## DATA PROVIDED
**********

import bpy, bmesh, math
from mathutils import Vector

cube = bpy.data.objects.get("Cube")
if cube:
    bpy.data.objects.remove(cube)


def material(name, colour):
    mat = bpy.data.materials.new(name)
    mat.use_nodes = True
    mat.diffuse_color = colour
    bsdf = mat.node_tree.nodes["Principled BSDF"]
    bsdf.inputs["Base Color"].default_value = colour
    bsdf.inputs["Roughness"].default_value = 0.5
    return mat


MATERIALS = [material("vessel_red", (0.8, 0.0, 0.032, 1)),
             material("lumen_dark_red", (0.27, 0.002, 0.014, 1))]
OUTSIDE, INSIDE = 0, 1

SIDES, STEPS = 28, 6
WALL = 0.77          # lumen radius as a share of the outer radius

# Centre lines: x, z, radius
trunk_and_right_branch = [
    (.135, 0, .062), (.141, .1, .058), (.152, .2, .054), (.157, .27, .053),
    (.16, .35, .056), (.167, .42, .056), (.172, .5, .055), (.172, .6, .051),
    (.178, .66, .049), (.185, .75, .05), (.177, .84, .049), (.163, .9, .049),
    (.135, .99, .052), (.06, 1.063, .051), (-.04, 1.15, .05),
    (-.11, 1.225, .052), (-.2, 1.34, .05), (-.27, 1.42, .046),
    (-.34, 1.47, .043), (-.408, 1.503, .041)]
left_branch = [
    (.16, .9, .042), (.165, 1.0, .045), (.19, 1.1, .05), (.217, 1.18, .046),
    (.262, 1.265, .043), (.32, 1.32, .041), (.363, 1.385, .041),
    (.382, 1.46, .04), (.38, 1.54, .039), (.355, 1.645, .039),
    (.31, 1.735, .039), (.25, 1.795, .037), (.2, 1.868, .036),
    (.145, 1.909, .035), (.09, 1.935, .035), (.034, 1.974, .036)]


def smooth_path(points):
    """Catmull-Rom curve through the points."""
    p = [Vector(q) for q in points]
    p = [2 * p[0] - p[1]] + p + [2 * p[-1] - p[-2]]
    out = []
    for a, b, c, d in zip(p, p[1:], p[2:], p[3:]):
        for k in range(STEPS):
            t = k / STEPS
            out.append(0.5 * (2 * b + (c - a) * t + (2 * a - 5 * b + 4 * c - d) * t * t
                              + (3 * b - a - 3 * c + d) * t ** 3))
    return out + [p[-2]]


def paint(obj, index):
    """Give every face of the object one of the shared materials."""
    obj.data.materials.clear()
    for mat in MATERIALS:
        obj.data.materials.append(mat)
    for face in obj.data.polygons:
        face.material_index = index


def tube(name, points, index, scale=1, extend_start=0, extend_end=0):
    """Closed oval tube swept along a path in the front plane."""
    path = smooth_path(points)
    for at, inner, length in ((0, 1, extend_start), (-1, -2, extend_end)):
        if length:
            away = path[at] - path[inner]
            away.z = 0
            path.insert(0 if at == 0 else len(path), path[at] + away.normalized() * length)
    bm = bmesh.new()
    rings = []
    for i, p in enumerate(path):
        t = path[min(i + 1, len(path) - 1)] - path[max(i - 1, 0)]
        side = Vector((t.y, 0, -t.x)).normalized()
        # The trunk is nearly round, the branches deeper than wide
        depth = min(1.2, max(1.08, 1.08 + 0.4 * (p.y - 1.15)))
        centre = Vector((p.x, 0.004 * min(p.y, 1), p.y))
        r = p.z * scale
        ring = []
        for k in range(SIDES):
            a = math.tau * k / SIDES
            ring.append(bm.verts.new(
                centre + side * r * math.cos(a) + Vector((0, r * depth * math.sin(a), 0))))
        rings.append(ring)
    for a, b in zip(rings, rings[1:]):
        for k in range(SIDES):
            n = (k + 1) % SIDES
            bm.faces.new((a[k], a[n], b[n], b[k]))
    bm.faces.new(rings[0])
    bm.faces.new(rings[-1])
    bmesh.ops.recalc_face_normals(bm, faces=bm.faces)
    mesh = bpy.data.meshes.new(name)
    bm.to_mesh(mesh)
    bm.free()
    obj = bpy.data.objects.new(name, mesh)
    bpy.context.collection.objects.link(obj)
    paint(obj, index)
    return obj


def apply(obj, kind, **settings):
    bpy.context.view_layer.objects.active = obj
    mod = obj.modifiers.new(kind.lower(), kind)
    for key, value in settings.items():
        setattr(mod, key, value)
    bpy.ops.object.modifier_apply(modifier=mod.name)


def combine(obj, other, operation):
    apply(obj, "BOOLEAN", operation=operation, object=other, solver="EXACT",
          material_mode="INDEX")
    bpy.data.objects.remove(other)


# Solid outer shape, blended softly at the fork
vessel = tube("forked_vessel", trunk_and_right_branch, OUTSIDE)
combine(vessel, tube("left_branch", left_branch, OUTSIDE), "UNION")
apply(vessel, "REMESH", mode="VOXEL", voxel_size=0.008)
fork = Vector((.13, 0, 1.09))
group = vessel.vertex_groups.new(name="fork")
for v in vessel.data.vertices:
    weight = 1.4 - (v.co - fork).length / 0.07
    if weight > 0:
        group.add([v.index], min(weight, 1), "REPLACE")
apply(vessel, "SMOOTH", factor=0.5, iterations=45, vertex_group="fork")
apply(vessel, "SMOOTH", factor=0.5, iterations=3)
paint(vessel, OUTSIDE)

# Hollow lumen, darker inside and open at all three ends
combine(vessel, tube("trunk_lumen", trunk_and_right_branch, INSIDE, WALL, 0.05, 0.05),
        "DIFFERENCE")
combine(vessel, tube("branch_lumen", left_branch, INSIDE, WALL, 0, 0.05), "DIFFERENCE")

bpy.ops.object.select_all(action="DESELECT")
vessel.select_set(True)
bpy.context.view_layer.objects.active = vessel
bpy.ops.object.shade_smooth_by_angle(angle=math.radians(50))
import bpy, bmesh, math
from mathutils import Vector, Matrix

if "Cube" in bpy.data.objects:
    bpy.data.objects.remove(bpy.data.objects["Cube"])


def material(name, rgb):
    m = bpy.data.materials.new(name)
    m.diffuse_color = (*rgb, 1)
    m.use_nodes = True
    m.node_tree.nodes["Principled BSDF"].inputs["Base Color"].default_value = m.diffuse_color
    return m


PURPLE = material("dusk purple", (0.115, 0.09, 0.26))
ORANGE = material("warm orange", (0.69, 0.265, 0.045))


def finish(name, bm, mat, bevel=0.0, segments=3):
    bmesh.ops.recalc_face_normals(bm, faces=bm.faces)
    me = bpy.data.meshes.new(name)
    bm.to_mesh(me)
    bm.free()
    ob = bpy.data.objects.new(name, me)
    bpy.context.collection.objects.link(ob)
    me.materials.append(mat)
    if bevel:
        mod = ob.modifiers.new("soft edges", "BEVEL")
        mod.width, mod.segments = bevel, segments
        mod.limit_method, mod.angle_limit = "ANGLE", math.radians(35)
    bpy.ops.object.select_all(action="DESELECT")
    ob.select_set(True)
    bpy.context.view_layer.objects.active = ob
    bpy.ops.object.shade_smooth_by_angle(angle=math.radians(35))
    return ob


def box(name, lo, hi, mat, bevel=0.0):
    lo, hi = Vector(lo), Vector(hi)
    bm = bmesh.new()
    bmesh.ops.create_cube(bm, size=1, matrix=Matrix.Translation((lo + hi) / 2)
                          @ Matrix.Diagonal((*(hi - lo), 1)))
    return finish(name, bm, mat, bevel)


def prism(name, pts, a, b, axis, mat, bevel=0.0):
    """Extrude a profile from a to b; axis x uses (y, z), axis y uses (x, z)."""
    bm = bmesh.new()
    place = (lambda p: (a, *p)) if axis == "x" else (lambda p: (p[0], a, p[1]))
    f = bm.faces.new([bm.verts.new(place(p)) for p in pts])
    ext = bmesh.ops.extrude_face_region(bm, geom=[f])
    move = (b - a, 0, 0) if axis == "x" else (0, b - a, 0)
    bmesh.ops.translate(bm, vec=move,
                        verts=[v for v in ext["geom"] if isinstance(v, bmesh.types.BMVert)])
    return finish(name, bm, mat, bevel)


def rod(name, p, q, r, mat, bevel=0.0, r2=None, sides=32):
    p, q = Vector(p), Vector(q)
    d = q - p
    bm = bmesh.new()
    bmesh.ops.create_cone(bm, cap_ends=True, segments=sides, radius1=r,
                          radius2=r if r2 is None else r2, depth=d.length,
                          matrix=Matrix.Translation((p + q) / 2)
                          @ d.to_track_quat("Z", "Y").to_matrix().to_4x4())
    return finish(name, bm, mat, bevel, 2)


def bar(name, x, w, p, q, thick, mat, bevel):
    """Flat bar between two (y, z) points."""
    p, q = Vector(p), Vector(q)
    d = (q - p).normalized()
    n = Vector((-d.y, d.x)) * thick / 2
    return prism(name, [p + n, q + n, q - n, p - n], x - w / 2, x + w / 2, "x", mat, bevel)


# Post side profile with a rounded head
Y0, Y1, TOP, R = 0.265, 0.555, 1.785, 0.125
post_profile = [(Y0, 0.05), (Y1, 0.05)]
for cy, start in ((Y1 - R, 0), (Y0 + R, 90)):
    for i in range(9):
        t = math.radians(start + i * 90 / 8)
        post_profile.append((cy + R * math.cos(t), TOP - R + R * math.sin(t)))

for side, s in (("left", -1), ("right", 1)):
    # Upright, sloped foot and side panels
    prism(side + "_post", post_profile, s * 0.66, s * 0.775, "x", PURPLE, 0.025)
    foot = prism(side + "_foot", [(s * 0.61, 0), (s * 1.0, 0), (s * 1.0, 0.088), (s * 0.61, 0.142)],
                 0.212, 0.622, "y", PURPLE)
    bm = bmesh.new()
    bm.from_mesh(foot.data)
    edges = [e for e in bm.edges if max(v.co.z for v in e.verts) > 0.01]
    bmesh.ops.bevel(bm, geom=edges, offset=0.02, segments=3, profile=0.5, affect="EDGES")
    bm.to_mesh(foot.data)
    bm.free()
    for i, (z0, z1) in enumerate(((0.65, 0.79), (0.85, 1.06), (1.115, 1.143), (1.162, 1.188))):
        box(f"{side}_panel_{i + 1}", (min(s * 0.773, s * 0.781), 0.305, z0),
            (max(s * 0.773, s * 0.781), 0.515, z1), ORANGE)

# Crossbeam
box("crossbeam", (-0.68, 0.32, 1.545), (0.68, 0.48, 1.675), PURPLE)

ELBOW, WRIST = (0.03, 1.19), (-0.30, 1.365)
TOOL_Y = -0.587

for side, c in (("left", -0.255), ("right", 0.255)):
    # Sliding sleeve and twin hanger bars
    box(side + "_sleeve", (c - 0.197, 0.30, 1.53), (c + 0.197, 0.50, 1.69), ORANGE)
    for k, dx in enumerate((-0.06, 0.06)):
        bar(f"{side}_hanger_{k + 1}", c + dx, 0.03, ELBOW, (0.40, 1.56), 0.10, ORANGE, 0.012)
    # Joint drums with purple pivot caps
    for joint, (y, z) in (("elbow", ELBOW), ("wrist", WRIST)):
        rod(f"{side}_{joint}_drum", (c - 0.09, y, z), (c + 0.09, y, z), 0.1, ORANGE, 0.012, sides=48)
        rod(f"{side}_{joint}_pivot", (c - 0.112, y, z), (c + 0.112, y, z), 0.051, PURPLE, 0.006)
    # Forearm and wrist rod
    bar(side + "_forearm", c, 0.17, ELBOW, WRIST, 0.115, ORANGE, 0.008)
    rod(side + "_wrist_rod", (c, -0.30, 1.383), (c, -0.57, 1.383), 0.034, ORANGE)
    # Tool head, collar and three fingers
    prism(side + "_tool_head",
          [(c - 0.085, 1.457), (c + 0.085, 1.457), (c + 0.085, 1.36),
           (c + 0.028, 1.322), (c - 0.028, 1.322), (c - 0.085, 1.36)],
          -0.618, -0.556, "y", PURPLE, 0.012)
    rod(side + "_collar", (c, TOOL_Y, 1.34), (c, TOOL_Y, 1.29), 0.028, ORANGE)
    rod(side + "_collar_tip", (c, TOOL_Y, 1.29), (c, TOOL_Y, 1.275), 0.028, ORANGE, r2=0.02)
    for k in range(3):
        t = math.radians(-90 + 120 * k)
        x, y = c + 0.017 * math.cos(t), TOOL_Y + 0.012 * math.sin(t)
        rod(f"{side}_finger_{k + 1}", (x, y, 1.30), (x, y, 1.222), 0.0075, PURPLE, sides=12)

**********

## TASK STATEMENT
Exact reproduction of the lines from the top of the material through the line where "SIDES, STEPS = 28, 6" appears is required, both boundary lines included, with no other output.

## TASK RESPONSE
import bpy, bmesh, math
from mathutils import Vector

cube = bpy.data.objects.get("Cube")
if cube:
    bpy.data.objects.remove(cube)


def material(name, colour):
    mat = bpy.data.materials.new(name)
    mat.use_nodes = True
    mat.diffuse_color = colour
    bsdf = mat.node_tree.nodes["Principled BSDF"]
    bsdf.inputs["Base Color"].default_value = colour
    bsdf.inputs["Roughness"].default_value = 0.5
    return mat


MATERIALS = [material("vessel_red", (0.8, 0.0, 0.032, 1)),
             material("lumen_dark_red", (0.27, 0.002, 0.014, 1))]
OUTSIDE, INSIDE = 0, 1

SIDES, STEPS = 28, 6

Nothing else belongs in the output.